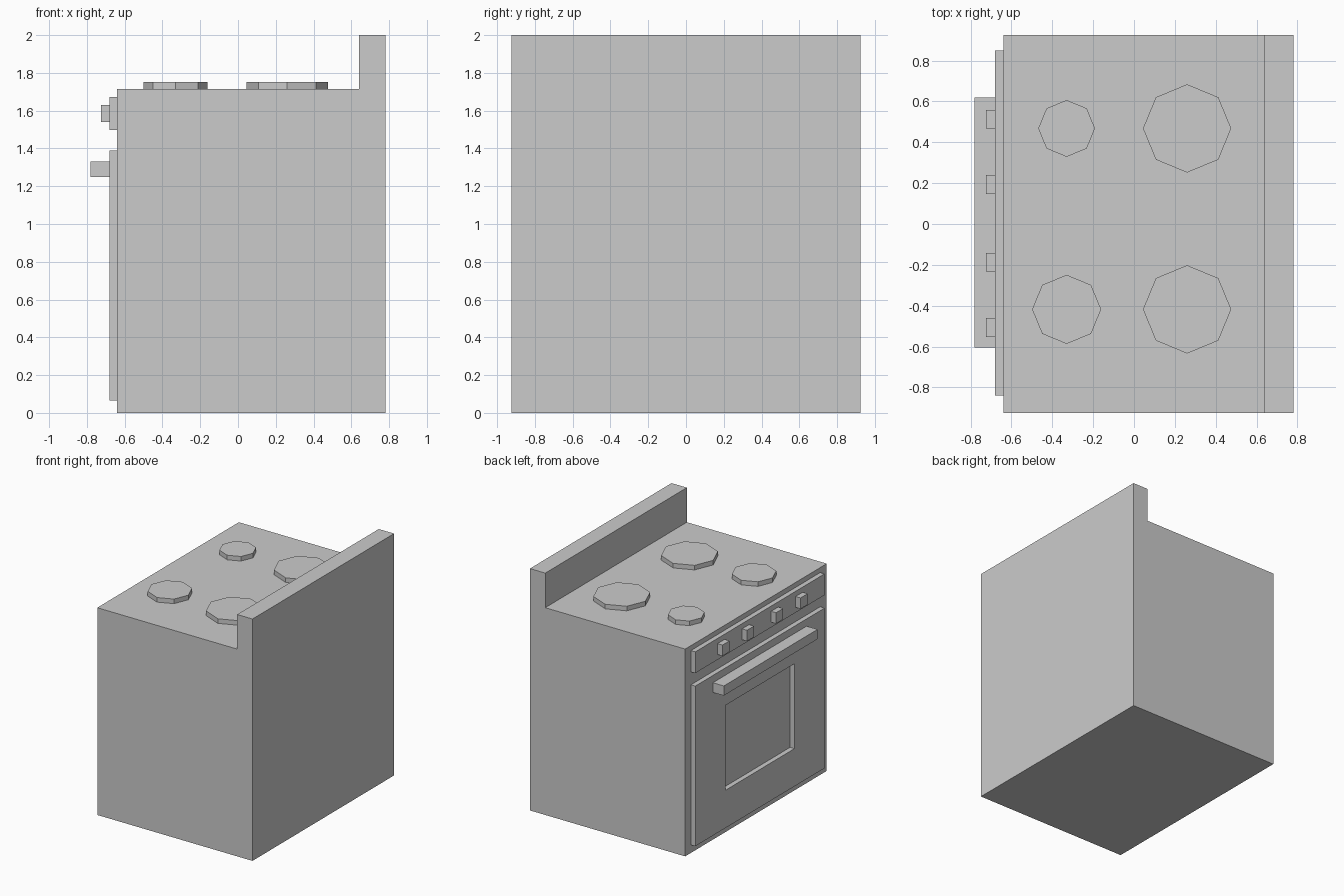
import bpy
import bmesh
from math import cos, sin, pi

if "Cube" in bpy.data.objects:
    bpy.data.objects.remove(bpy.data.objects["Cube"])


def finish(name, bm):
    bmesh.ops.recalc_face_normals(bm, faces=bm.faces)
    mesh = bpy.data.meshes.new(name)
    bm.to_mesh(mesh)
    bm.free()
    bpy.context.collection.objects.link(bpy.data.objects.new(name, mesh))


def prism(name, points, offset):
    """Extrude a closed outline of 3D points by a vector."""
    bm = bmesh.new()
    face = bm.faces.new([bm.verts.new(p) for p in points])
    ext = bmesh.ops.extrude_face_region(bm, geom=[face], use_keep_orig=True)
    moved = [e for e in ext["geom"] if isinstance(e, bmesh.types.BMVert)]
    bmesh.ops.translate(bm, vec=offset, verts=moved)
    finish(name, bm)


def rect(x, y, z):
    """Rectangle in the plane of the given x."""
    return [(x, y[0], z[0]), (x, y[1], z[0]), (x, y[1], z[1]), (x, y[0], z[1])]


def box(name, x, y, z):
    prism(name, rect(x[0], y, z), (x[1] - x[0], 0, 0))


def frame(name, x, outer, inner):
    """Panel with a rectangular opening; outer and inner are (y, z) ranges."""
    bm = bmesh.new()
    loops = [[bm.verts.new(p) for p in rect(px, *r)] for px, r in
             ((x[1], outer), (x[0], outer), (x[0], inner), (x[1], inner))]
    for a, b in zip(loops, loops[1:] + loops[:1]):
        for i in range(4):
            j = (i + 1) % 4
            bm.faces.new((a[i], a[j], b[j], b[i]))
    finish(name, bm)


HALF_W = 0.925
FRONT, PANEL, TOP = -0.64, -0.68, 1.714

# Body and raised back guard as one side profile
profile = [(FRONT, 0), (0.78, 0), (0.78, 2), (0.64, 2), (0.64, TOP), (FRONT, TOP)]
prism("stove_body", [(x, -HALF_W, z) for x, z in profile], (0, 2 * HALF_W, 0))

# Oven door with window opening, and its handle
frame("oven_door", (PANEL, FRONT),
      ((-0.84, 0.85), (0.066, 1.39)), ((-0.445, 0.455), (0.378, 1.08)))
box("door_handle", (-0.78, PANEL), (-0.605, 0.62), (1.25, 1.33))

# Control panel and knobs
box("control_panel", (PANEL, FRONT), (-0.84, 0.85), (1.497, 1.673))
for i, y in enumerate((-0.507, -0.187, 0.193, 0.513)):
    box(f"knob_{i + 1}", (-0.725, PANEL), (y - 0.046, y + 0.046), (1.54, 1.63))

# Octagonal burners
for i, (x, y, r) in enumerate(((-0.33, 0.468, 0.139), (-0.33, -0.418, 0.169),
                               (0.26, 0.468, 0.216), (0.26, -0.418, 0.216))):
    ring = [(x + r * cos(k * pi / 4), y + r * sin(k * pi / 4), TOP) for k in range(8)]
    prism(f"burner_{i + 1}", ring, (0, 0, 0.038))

-- -- --

The expected output is the whole listing, word for word, minus its pictures.

• **RESULT**
import bpy
import bmesh
from math import cos, sin, pi

if "Cube" in bpy.data.objects:
    bpy.data.objects.remove(bpy.data.objects["Cube"])


def finish(name, bm):
    bmesh.ops.recalc_face_normals(bm, faces=bm.faces)
    mesh = bpy.data.meshes.new(name)
    bm.to_mesh(mesh)
    bm.free()
    bpy.context.collection.objects.link(bpy.data.objects.new(name, mesh))


def prism(name, points, offset):
    """Extrude a closed outline of 3D points by a vector."""
    bm = bmesh.new()
    face = bm.faces.new([bm.verts.new(p) for p in points])
    ext = bmesh.ops.extrude_face_region(bm, geom=[face], use_keep_orig=True)
    moved = [e for e in ext["geom"] if isinstance(e, bmesh.types.BMVert)]
    bmesh.ops.translate(bm, vec=offset, verts=moved)
    finish(name, bm)


def rect(x, y, z):
    """Rectangle in the plane of the given x."""
    return [(x, y[0], z[0]), (x, y[1], z[0]), (x, y[1], z[1]), (x, y[0], z[1])]


def box(name, x, y, z):
    prism(name, rect(x[0], y, z), (x[1] - x[0], 0, 0))


def frame(name, x, outer, inner):
    """Panel with a rectangular opening; outer and inner are (y, z) ranges."""
    bm = bmesh.new()
    loops = [[bm.verts.new(p) for p in rect(px, *r)] for px, r in
             ((x[1], outer), (x[0], outer), (x[0], inner), (x[1], inner))]
    for a, b in zip(loops, loops[1:] + loops[:1]):
        for i in range(4):
            j = (i + 1) % 4
            bm.faces.new((a[i], a[j], b[j], b[i]))
    finish(name, bm)


HALF_W = 0.925
FRONT, PANEL, TOP = -0.64, -0.68, 1.714

# Body and raised back guard as one side profile
profile = [(FRONT, 0), (0.78, 0), (0.78, 2), (0.64, 2), (0.64, TOP), (FRONT, TOP)]
prism("stove_body", [(x, -HALF_W, z) for x, z in profile], (0, 2 * HALF_W, 0))

# Oven door with window opening, and its handle
frame("oven_door", (PANEL, FRONT),
      ((-0.84, 0.85), (0.066, 1.39)), ((-0.445, 0.455), (0.378, 1.08)))
box("door_handle", (-0.78, PANEL), (-0.605, 0.62), (1.25, 1.33))

# Control panel and knobs
box("control_panel", (PANEL, FRONT), (-0.84, 0.85), (1.497, 1.673))
for i, y in enumerate((-0.507, -0.187, 0.193, 0.513)):
    box(f"knob_{i + 1}", (-0.725, PANEL), (y - 0.046, y + 0.046), (1.54, 1.63))

# Octagonal burners
for i, (x, y, r) in enumerate(((-0.33, 0.468, 0.139), (-0.33, -0.418, 0.169),
                               (0.26, 0.468, 0.216), (0.26, -0.418, 0.216))):
    ring = [(x + r * cos(k * pi / 4), y + r * sin(k * pi / 4), TOP) for k in range(8)]
    prism(f"burner_{i + 1}", ring, (0, 0, 0.038))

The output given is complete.